### WORK REQUEST
The first line of the entries through the line bearing "AXLE_Z = 1.2": copy these lines exactly and return nothing else.
--- START ---
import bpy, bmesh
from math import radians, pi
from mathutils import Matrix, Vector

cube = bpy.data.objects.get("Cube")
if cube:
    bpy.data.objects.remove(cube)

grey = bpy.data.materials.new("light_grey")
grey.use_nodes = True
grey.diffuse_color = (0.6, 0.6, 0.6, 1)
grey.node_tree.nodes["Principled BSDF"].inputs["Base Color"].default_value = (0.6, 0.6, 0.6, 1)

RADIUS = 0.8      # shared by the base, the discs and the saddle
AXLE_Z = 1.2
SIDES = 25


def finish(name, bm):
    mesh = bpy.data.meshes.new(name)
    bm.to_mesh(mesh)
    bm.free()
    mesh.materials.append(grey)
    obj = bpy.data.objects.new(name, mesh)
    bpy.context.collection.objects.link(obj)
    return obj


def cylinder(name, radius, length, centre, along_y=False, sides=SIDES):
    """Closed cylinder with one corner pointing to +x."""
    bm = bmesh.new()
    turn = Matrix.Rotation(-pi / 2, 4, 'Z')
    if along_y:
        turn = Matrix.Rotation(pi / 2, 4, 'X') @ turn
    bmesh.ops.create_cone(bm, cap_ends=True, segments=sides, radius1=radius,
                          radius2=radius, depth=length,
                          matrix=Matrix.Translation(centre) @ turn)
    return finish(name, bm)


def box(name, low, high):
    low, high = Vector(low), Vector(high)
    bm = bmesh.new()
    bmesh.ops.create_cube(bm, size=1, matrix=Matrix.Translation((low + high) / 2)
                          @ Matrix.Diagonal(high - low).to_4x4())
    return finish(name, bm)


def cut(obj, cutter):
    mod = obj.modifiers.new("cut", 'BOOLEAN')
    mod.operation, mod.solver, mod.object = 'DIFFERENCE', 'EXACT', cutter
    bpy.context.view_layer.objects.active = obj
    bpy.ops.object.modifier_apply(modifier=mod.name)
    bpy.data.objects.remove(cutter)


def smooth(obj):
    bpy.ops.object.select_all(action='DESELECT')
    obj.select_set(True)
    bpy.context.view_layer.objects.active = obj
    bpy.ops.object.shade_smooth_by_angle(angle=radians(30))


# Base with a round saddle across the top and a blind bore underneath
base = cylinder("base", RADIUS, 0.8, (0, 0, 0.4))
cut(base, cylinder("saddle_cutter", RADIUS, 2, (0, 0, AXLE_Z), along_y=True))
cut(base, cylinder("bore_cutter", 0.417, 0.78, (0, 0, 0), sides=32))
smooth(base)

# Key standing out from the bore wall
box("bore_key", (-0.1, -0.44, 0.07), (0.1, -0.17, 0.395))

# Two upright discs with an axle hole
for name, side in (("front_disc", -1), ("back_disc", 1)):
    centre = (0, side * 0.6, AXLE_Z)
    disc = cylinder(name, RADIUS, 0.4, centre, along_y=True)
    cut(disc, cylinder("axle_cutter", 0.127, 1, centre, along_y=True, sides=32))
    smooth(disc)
--- END ---
### RESULT
import bpy, bmesh
from math import radians, pi
from mathutils import Matrix, Vector

cube = bpy.data.objects.get("Cube")
if cube:
    bpy.data.objects.remove(cube)

grey = bpy.data.materials.new("light_grey")
grey.use_nodes = True
grey.diffuse_color = (0.6, 0.6, 0.6, 1)
grey.node_tree.nodes["Principled BSDF"].inputs["Base Color"].default_value = (0.6, 0.6, 0.6, 1)

RADIUS = 0.8      # shared by the base, the discs and the saddle
AXLE_Z = 1.2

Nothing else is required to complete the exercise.